As far as Ted’s concerned, Henry’s desire for a normal relationship, for a girlfriend who isn’t either a gold-digger or someone willing to brag to the press about nailing the Prince has shattered Janelle’s life … and she doesn’t even know it! When Henry’s presence is revealed, someone will remember that he was dating Janelle … why should she try to hide it when she doesn’t know what she’s actually doing?

I don’t see anything particularly wrong with Ted being steamed over the whole affair. By regulations, they’ve done nothing wrong. But morally, the whole situation stinks like a piece of meat that’s been left out in the noonday sun.

But what can they do?

Hopefully, that makes sense.



2 Nov

Hi, everyone

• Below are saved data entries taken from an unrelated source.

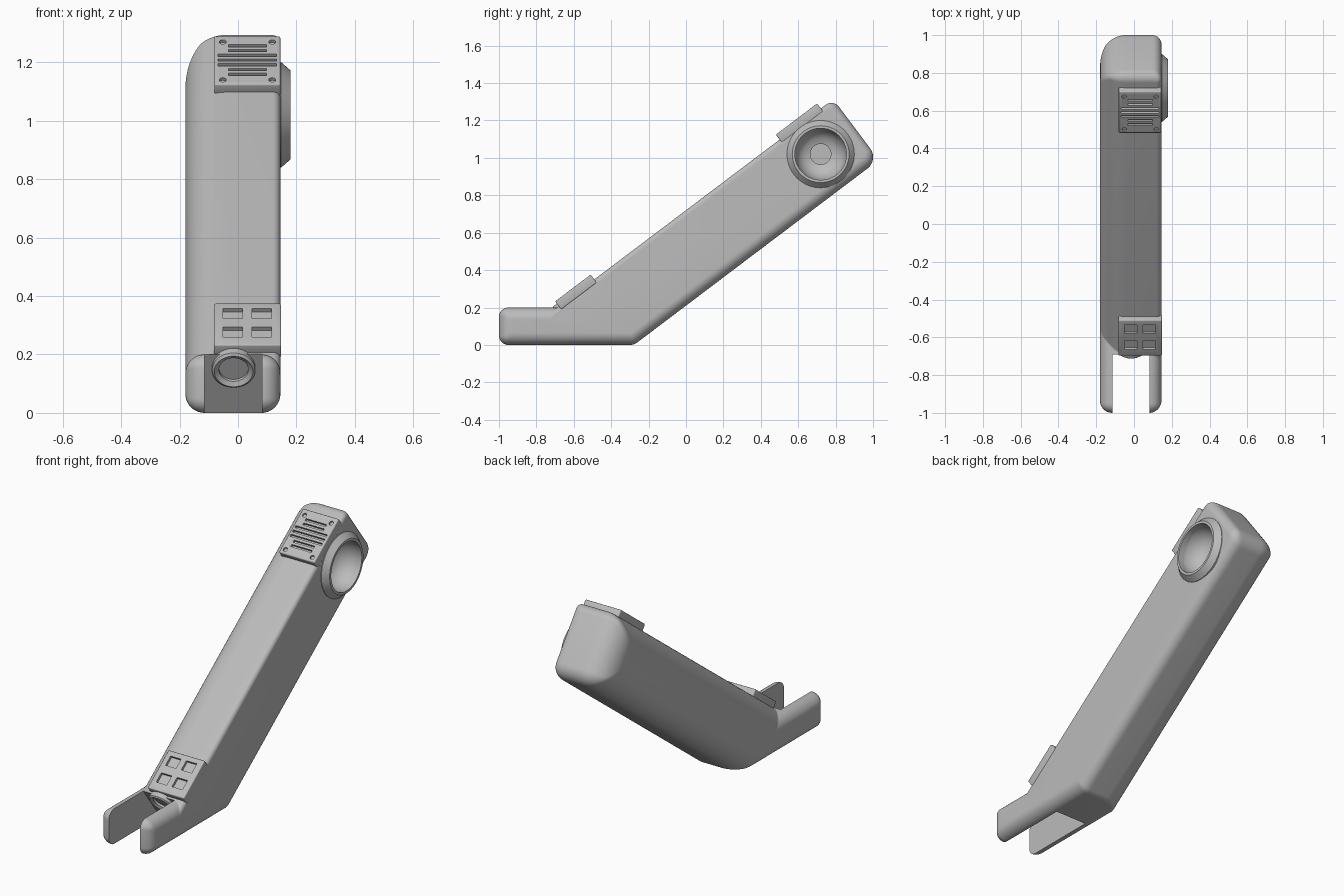
import bpy, bmesh
from math import cos, sin, sqrt, pi, radians
from mathutils import Matrix, Vector

if "Cube" in bpy.data.objects:
    bpy.data.objects.remove(bpy.data.objects["Cube"])

grey = bpy.data.materials.new("matte grey")
grey.use_nodes = True
grey.diffuse_color = (0.5, 0.5, 0.5, 1)
grey.node_tree.nodes["Principled BSDF"].inputs["Base Color"].default_value = (0.5, 0.5, 0.5, 1)


def frame(x_axis, y_axis, z_axis, origin):
    m = Matrix((x_axis, y_axis, z_axis)).transposed().to_4x4()
    m.translation = origin
    return m


# Frames: arm slope (X across, Y along the arm, Z outward), and turning axes
ALONG, OUT = Vector((0, 0.798, 0.603)), Vector((0, -0.603, 0.798))
SLOPE = frame((1, 0, 0), ALONG, OUT, (0, 0, 0.72))
SOCKET = frame((1, 0, 0), OUT, -ALONG, (-0.015, -0.655, 0.155))


def side_frame(y, z, sign):
    return frame((0, sign, 0), (0, 0, 1), (sign, 0, 0), (0, y, z))


def finish(name, bm, bevel=0):
    bmesh.ops.recalc_face_normals(bm, faces=bm.faces)
    if bevel:
        bmesh.ops.bevel(bm, geom=bm.edges[:], offset=bevel, segments=3,
                        profile=0.5, affect='EDGES')
    mesh = bpy.data.meshes.new(name)
    bm.to_mesh(mesh)
    bm.free()
    mesh.materials.append(grey)
    ob = bpy.data.objects.new(name, mesh)
    bpy.context.collection.objects.link(ob)
    return ob


def box(name, x, s, h, size, bevel=0):
    """Box placed on the arm slope."""
    bm = bmesh.new()
    bmesh.ops.create_cube(bm, size=1, matrix=SLOPE @ Matrix.Translation((x, s, h))
                          @ Matrix.Diagonal((*size, 1)))
    return finish(name, bm, bevel)


def lathe(name, profile, matrix, steps=64):
    """Turn a closed (radius, height) profile about the local Z axis."""
    bm = bmesh.new()
    verts = [bm.verts.new((r, 0, h)) for r, h in profile]
    edges = [bm.edges.new((a, b)) for a, b in zip(verts, verts[1:] + verts[:1])]
    bmesh.ops.spin(bm, geom=verts + edges, cent=(0, 0, 0), axis=(0, 0, 1),
                   angle=2 * pi, steps=steps)
    bmesh.ops.remove_doubles(bm, verts=bm.verts, dist=1e-5)
    loose = [e for e in bm.edges if not e.link_faces]
    bmesh.ops.delete(bm, geom=loose, context='EDGES')
    bm.transform(matrix)
    return finish(name, bm)


def cut(target, cutters):
    for c in cutters:
        mod = target.modifiers.new("cut", 'BOOLEAN')
        mod.operation, mod.solver, mod.object = 'DIFFERENCE', 'EXACT', c
        bpy.context.view_layer.objects.active = target
        bpy.ops.object.modifier_apply(modifier=mod.name)
        bpy.data.objects.remove(c)


# Side outline: corner, corner radius, and edge rounding (-x, +x) of the edge that follows
OUTLINE = [
    (Vector((-1, 0)), 0.05, (0.065, 0.065)),
    (Vector((-1, 0.2)), 0.05, (0.065, 0.065)),
    (Vector((-0.689, 0.2)), 0.02, (0.14, 0.025)),
    (Vector((0.787, 1.314)), 0.05, (0.14, 0.045)),
    (Vector((1.031, 0.989)), 0.077, (0.14, 0.06)),
    (Vector((-0.278, 0)), 0.06, (0.065, 0.065)),
]


def section(depth, side):
    """Outline at a depth below the given side, inset by each edge's rounding."""
    n = len(OUTLINE)
    dirs, insets = [], []
    for i, (p, _, rounds) in enumerate(OUTLINE):
        dirs.append((OUTLINE[(i + 1) % n][0] - p).normalized())
        r = rounds[side]
        k = max(r - depth, 0)
        insets.append(r - sqrt(max(r * r - k * k, 0)))
    points = []
    for i, (p, radius, _) in enumerate(OUTLINE):
        a, b, da, db = dirs[i - 1], dirs[i], insets[i - 1], insets[i]
        na, nb = Vector((a.y, -a.x)), Vector((b.y, -b.x))
        det = na.x * nb.y - na.y * nb.x
        corner = p + Vector((da * nb.y - db * na.y, db * na.x - da * nb.x)) / det
        rad = max(radius - max(da, db), 0.02)
        # Fillet the corner with an arc
        turn = a.angle_signed(b)
        reach = rad * abs(det) / (1 + a.dot(b))
        start = corner - a * reach
        s = 1 if a.x * b.y - a.y * b.x > 0 else -1
        centre = start + Vector((-a.y, a.x)) * rad * s
        for j in range(9):
            t = s * abs(turn) * j / 8
            v = start - centre
            points.append(centre + Vector((v.x * cos(t) - v.y * sin(t),
                                           v.x * sin(t) + v.y * cos(t))))
    return points


# Arm body: stacked sections from -x to +x
LEFT, RIGHT, STEPS = -0.18, 0.145, 14
layers = []
for i in range(STEPS + 1):
    d = 0.14 * (1 - cos(pi / 2 * i / STEPS))
    layers.append((LEFT + d, section(d, 0)))
for i in range(STEPS, -1, -1):
    d = 0.066 * (1 - cos(pi / 2 * i / STEPS))
    layers.append((RIGHT - d, section(d, 1)))
bm = bmesh.new()
rings = [[bm.verts.new((x, p.x, p.y)) for p in pts] for x, pts in layers]
for low, high in zip(rings, rings[1:]):
    for j in range(len(low)):
        bm.faces.new((low[j - 1], low[j], high[j], high[j - 1]))
bm.faces.new(rings[0])
bm.faces.new(rings[-1])
arm = finish("arm_body", bm)

# Fork slot with a back wall square to the arm
bm = bmesh.new()
slot = [(-1.2, -0.2), (-1.2, 0.4), (-0.84, 0.4), (-0.389, -0.2)]
ends = [[bm.verts.new((x, y, z)) for y, z in slot] for x in (-0.115, 0.082)]
for end in ends:
    bm.faces.new(end)
for j in range(4):
    bm.faces.new((ends[0][j - 1], ends[0][j], ends[1][j], ends[1][j - 1]))
cutters = [finish("slot_cutter", bm)]

# Socket hole, speaker bowl and fork dimples
cutters.append(lathe("socket_cutter", [(0, 0.1), (0.05, 0.1), (0.05, 0), (0.035, -0.08),
                                       (0, -0.08)], SOCKET))
SPEAKER = side_frame(0.72, 1.02, 1)
cutters.append(lathe("bowl_cutter", [(0, 0.2), (0.138, 0.2), (0.138, 0.14), (0.128, 0.105),
                                     (0.11, 0.075), (0.085, 0.055), (0.055, 0.045),
                                     (0.055, 0.01), (0, 0.01)], SPEAKER))
for sign, face in ((1, RIGHT), (-1, -LEFT)):
    cutters.append(lathe("dimple_cutter", [(0, face + 0.05), (0.073, face + 0.05), (0.073, face),
                                           (0.05, face - 0.018), (0, face - 0.018)],
                         side_frame(-0.89, 0.105, sign)))
cut(arm, cutters)

# Speaker rim and socket collar
rim = lathe("speaker_rim", [(0.18, 0.1), (0.18, 0.148), (0.152, 0.18), (0.138, 0.18),
                            (0.138, 0.1)], SPEAKER)
collar = lathe("socket_collar", [(0.074, -0.02), (0.074, 0.015), (0.066, 0.022),
                                 (0.05, 0.012), (0.05, -0.02)], SOCKET)

# Upper vent panel with louvres and screw holes
vent = box("vent_panel", 0.032, 0.765, 0.006, (0.226, 0.276, 0.054), 0.006)
cutters = [box("louvre_cutter", 0.032, 0.765 + 0.027 * i, 0.033,
               (0.2 if abs(i) < 2 else 0.13, 0.013, 0.03)) for i in range(-3, 4)]
for x in (-0.052, 0.117):
    for s in (0.653, 0.868):
        cutters.append(lathe("screw_cutter", [(0, 0.05), (0.012, 0.05), (0.012, 0.022), (0, 0.022)],
                             SLOPE @ Matrix.Translation((x, s, 0)), 20))
cut(vent, cutters)

# Lower panel with four windows
panel = box("window_panel", 0.033, -0.733, 0.006, (0.23, 0.238, 0.054), 0.006)
cut(panel, [box("window_cutter", x, s, 0.033, (0.066, 0.058, 0.03))
            for x in (-0.018, 0.081) for s in (-0.673, -0.778)])

# Smooth shading with sharp edges kept
bpy.ops.object.select_all(action='DESELECT')
for ob in (arm, rim, collar, vent, panel):
    ob.select_set(True)
bpy.context.view_layer.objects.active = arm
bpy.ops.object.shade_smooth_by_angle(angle=radians(32))
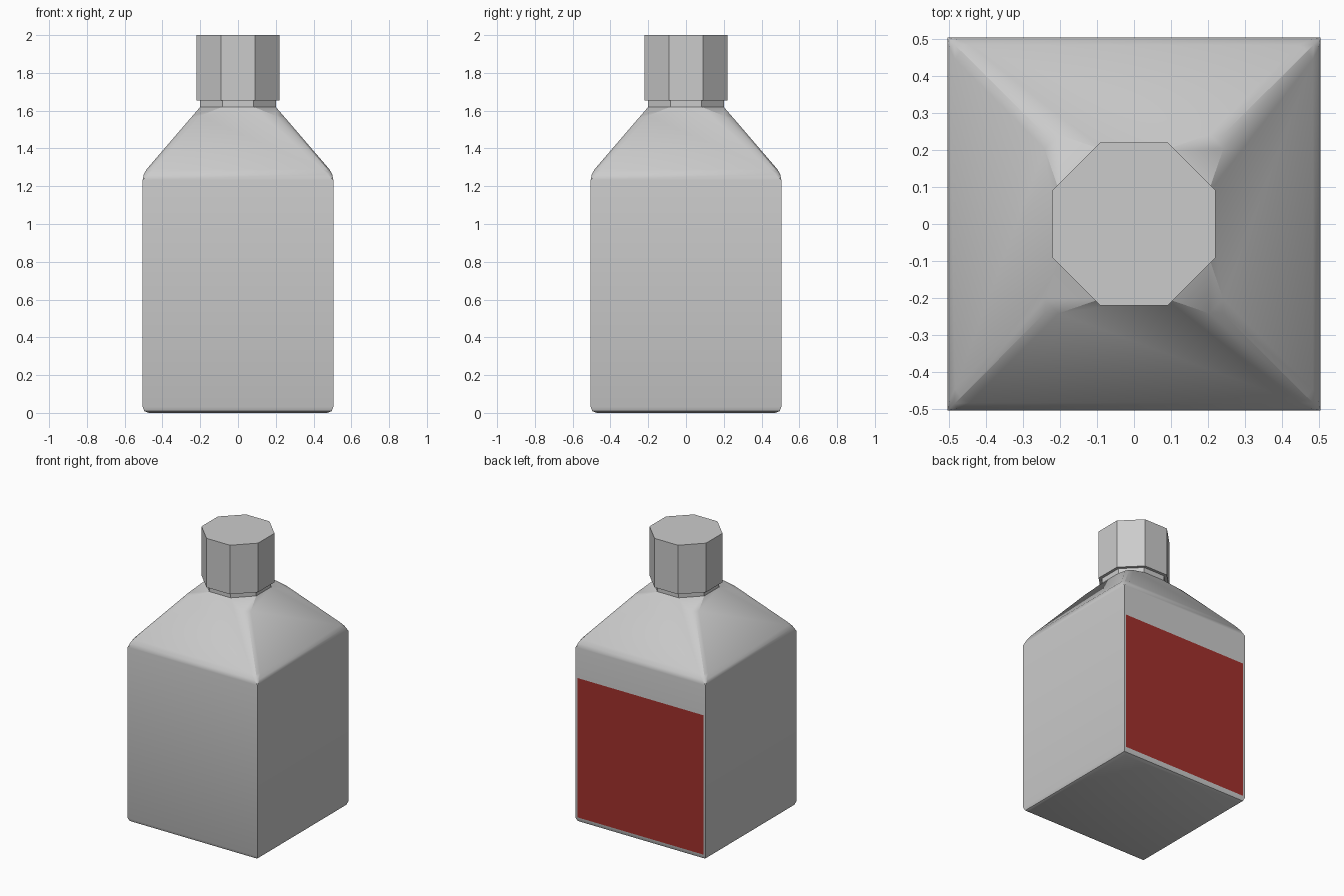
import bpy, bmesh, math

if "Cube" in bpy.data.objects:
    bpy.data.objects.remove(bpy.data.objects["Cube"])

HALF = 0.505          # half width of the body
SHOULDER_Z = 1.265    # top of the straight walls
NECK_Z = 1.62         # top of the sloping shoulder
NECK_R = 0.2          # neck, centre to flat
SLOPE = (NECK_Z - SHOULDER_Z) / (HALF - NECK_R)


def square(bm, h, z):
    return [bm.verts.new((h * x, h * y, z)) for x, y in ((1, 1), (-1, 1), (-1, -1), (1, -1))]


def octagon(bm, apothem, z):
    r = apothem / math.cos(math.pi / 8)
    return [bm.verts.new((r * math.cos(a), r * math.sin(a), z))
            for a in (math.pi / 8 + k * math.pi / 4 for k in range(8))]


def bridge(bm, a, b):
    n = len(a)
    for i in range(n):
        j = (i + 1) % n
        bm.faces.new((a[i], a[j], b[j], b[i]))


def finish(bm, name):
    bmesh.ops.recalc_face_normals(bm, faces=bm.faces[:])
    mesh = bpy.data.meshes.new(name)
    bm.to_mesh(mesh)
    bm.free()
    ob = bpy.data.objects.new(name, mesh)
    bpy.context.collection.objects.link(ob)
    return ob


# Bottle body: square walls, shoulder blending into an octagonal neck
bm = bmesh.new()
base = square(bm, HALF, 0)
top = square(bm, HALF, SHOULDER_Z)
corner_h = 0.262
corner = square(bm, corner_h, SHOULDER_Z + (HALF - corner_h) * SLOPE)
neck = octagon(bm, NECK_R, NECK_Z)
neck_top = octagon(bm, NECK_R, 1.66)
bm.faces.new(base)
bridge(bm, base, top)
for k in range(4):
    j = (k + 1) % 4
    bm.faces.new((top[k], top[j], corner[j], neck[2 * j], neck[2 * k + 1], corner[k]))
    bm.faces.new((neck[2 * k], corner[k], neck[2 * k + 1]))
bridge(bm, neck, neck_top)
bmesh.ops.recalc_face_normals(bm, faces=bm.faces[:])

# Rounded base, shoulder and ridge edges
edges = []
for k in range(4):
    j = (k + 1) % 4
    edges += [bm.edges.get((base[k], base[j])),
              bm.edges.get((top[k], top[j])),
              bm.edges.get((top[k], corner[k]))]
bmesh.ops.bevel(bm, geom=edges, offset=0.032, offset_type='OFFSET', segments=2,
                profile=0.5, affect='EDGES', clamp_overlap=True)
body = finish(bm, "bottle_body")

# Octagonal cap
bm = bmesh.new()
low, high = octagon(bm, 0.22, 1.655), octagon(bm, 0.22, 2.0)
bridge(bm, low, high)
bm.faces.new(low)
bm.faces.new(high)
finish(bm, "cap")

# Red label on the back
bm = bmesh.new()
bm.faces.new([bm.verts.new((x, HALF + 0.001, z))
              for x, z in ((0.49, 0.04), (-0.49, 0.04), (-0.49, 1.02), (0.49, 1.02))])
bm.normal_update()
if bm.faces[:][0].normal.y < 0:
    bmesh.ops.reverse_faces(bm, faces=bm.faces[:])
mesh = bpy.data.meshes.new("back_label")
bm.to_mesh(mesh)
bm.free()
label = bpy.data.objects.new("back_label", mesh)
bpy.context.collection.objects.link(label)
red = bpy.data.materials.new("label_red")
red.diffuse_color = (0.36, 0.03, 0.025, 1)
red.use_nodes = True
red.node_tree.nodes["Principled BSDF"].inputs["Base Color"].default_value = red.diffuse_color
mesh.materials.append(red)

# Smooth the small bevels, keep the facets crisp
bpy.ops.object.select_all(action='DESELECT')
body.select_set(True)
bpy.context.view_layer.objects.active = body
bpy.ops.object.shade_smooth_by_angle(angle=math.radians(24))
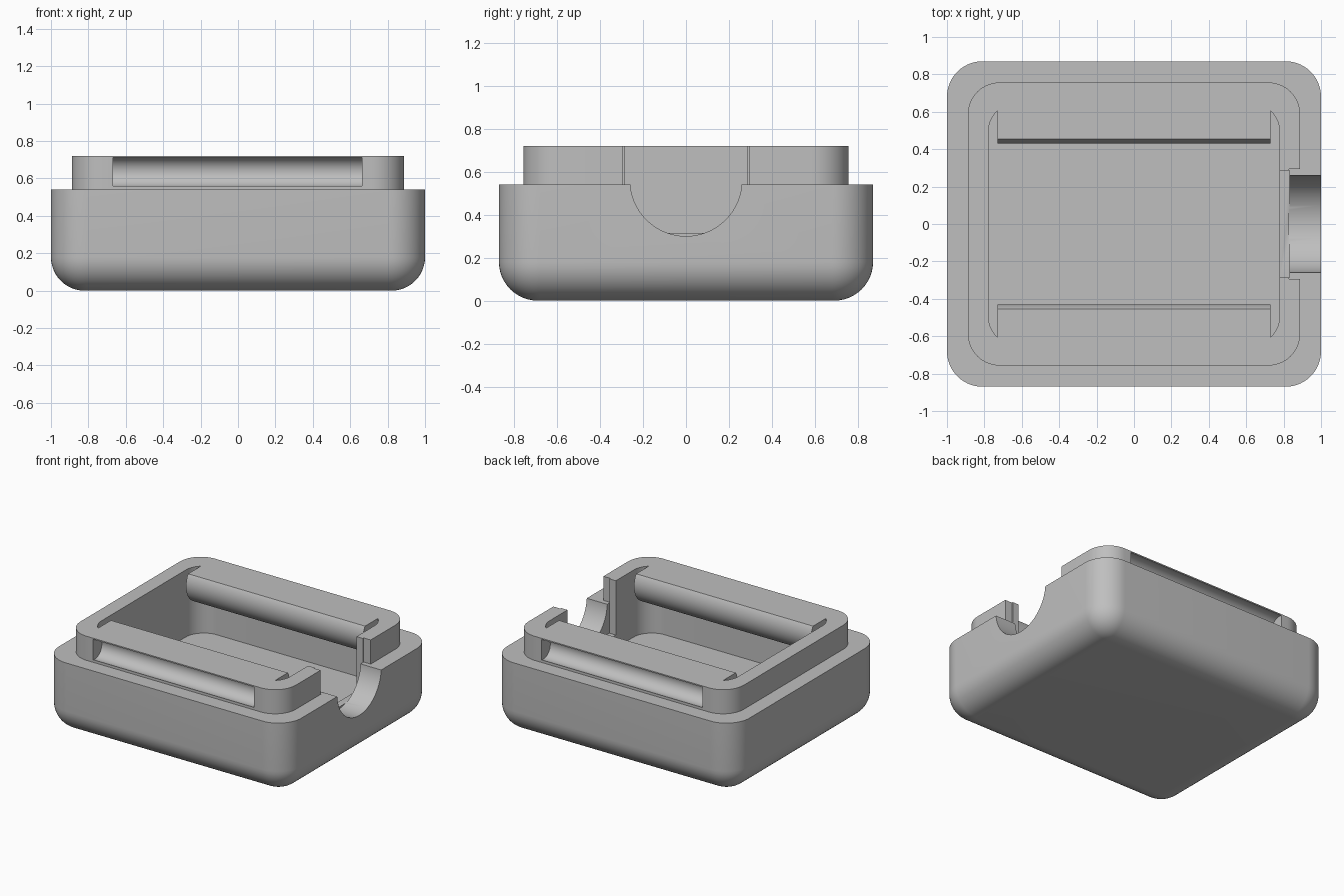
import bpy, bmesh, math
from math import sin, cos, pi

if "Cube" in bpy.data.objects:
    bpy.data.objects.remove(bpy.data.objects["Cube"], do_unlink=True)

grey = bpy.data.materials.new("mid_grey")
grey.use_nodes = True
colour = (0.52, 0.52, 0.52, 1)
grey.diffuse_color = colour
grey.node_tree.nodes["Principled BSDF"].inputs["Base Color"].default_value = colour


def loft(name, rings):
    """Closed solid through matching rings of points."""
    bm = bmesh.new()
    loops = [[bm.verts.new(p) for p in ring] for ring in rings]
    n = len(loops[0])
    for a, b in zip(loops, loops[1:]):
        for i in range(n):
            j = (i + 1) % n
            bm.faces.new((a[i], a[j], b[j], b[i]))
    bm.faces.new(loops[0][::-1])
    bm.faces.new(loops[-1])
    bmesh.ops.recalc_face_normals(bm, faces=bm.faces)
    mesh = bpy.data.meshes.new(name)
    bm.to_mesh(mesh)
    bm.free()
    mesh.materials.append(grey)
    obj = bpy.data.objects.new(name, mesh)
    bpy.context.collection.objects.link(obj)
    return obj


def rounded(hx, hy, r, z, seg=14):
    """Rounded rectangle ring at height z."""
    pts = []
    for q, (sx, sy) in enumerate([(1, 1), (-1, 1), (-1, -1), (1, -1)]):
        for k in range(seg + 1):
            t = pi / 2 * (q + k / seg)
            pts.append((sx * (hx - r) + r * cos(t), sy * (hy - r) + r * sin(t), z))
    return pts


def along_x(name, profile, x0, x1):
    return loft(name, [[(x, y, z) for y, z in profile] for x in (x0, x1)])


def box(name, x0, x1, hy, z0, z1):
    return along_x(name, [(-hy, z0), (hy, z0), (hy, z1), (-hy, z1)], x0, x1)


def circle(y, z, r, n=64):
    return [(y + r * cos(2 * pi * k / n), z + r * sin(2 * pi * k / n)) for k in range(n)]


def combine(target, other, operation):
    mod = target.modifiers.new(operation.lower(), "BOOLEAN")
    mod.operation, mod.solver, mod.object = operation, "EXACT", other
    bpy.context.view_layer.objects.active = target
    bpy.ops.object.modifier_apply(modifier=mod.name)
    bpy.data.objects.remove(other, do_unlink=True)


# Outer tub with rounded corners and a filleted underside
top, rim, fillet, corner = 0.72, 0.54, 0.18, 0.19
rings = []
for k in range(13):
    t = pi / 2 * k / 12
    inset = fillet * (1 - sin(t))
    rings.append(rounded(1 - inset, 0.87 - inset, corner - inset, fillet * (1 - cos(t))))
rings.append(rounded(1, 0.87, corner, rim))
case = loft("case_base", rings)

# Raised lip and hollow interior
combine(case, loft("lip", [rounded(0.888, 0.757, 0.17, z) for z in (0.4, 0.8)]), "UNION")
combine(case, loft("cavity", [rounded(0.778, 0.645, 0.15, z) for z in (0.22, 1)]), "DIFFERENCE")

# Rounded ridges inside the long walls, snap grooves outside them
for s in (-1, 1):
    arc = [(s * (0.59 - 0.16 * cos(t)), 0.635 + 0.16 * sin(t))
           for t in [-pi / 2 + pi * 0.85 * k / 28 for k in range(29)]]
    ridge = arc + [(s * 0.69, 0.78), (s * 0.69, 0.475)]
    combine(case, along_x("ridge", ridge, -0.73, 0.73), "UNION")
for s in (-1, 1):
    groove = along_x("groove", circle(s * 0.732, 0.635, 0.08, 48), -0.667, 0.663)
    combine(case, groove, "DIFFERENCE")
combine(case, box("trim", -2, 2, 2, top, 2), "DIFFERENCE")

# Connector opening: half-round notch, lip gap and inner plate slot
combine(case, along_x("notch", circle(0, 0.56, 0.26), 0.83, 1.2), "DIFFERENCE")
combine(case, box("lip_gap", 0.83, 0.95, 0.295, rim + 0.0002, 1), "DIFFERENCE")
combine(case, box("plate_slot", 0.7, 0.8305, 0.285, 0.315, 1), "DIFFERENCE")

bpy.ops.object.select_all(action="DESELECT")
case.select_set(True)
bpy.context.view_layer.objects.active = case
bpy.ops.object.shade_smooth_by_angle(angle=math.radians(30))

I’m currently finishing up the first draft of Bookworm III, in which The Best Laid Plans start to fall apart <grin.> This has been irritating because we’ve been going to childbirth classes, which are meant to help people know what’s going on when they (or their wives) give birth. There’s both a set of private classes and one hosted by the NHS, both of which have their strengths and weaknesses. The former, in particular, is aimed at people who have more disposal income – everyone there is older and having first-time children – and is amazingly intensive. Too intensive; I kept threatening to drop off midway through the day.

Anyway, my current plan is to try to finish the draft of Warspite before going to the hospital, but the baby may have other plans. Aisha is actually hoping the child will make an appearance before the estimated due date, but … well, we will see.

On other news, I will probably (unless the baby intervenes) go to NOVACON 14-16 November. I will be bringing a handful of copies of Schooled In Magic and First Strike with me, but I can’t carry very many. Please let me know if you will be attending and if you want one, in which case I will reserve it – if not, first come first served.

I may or may not (depending on interest) write an essay on the ‘fear of discrimination’ at some point. And probably one why more people really should read ‘1984’ as well as ‘Animal Farm.’  And maybe one on what Monty Python can tell people attacking Amazon.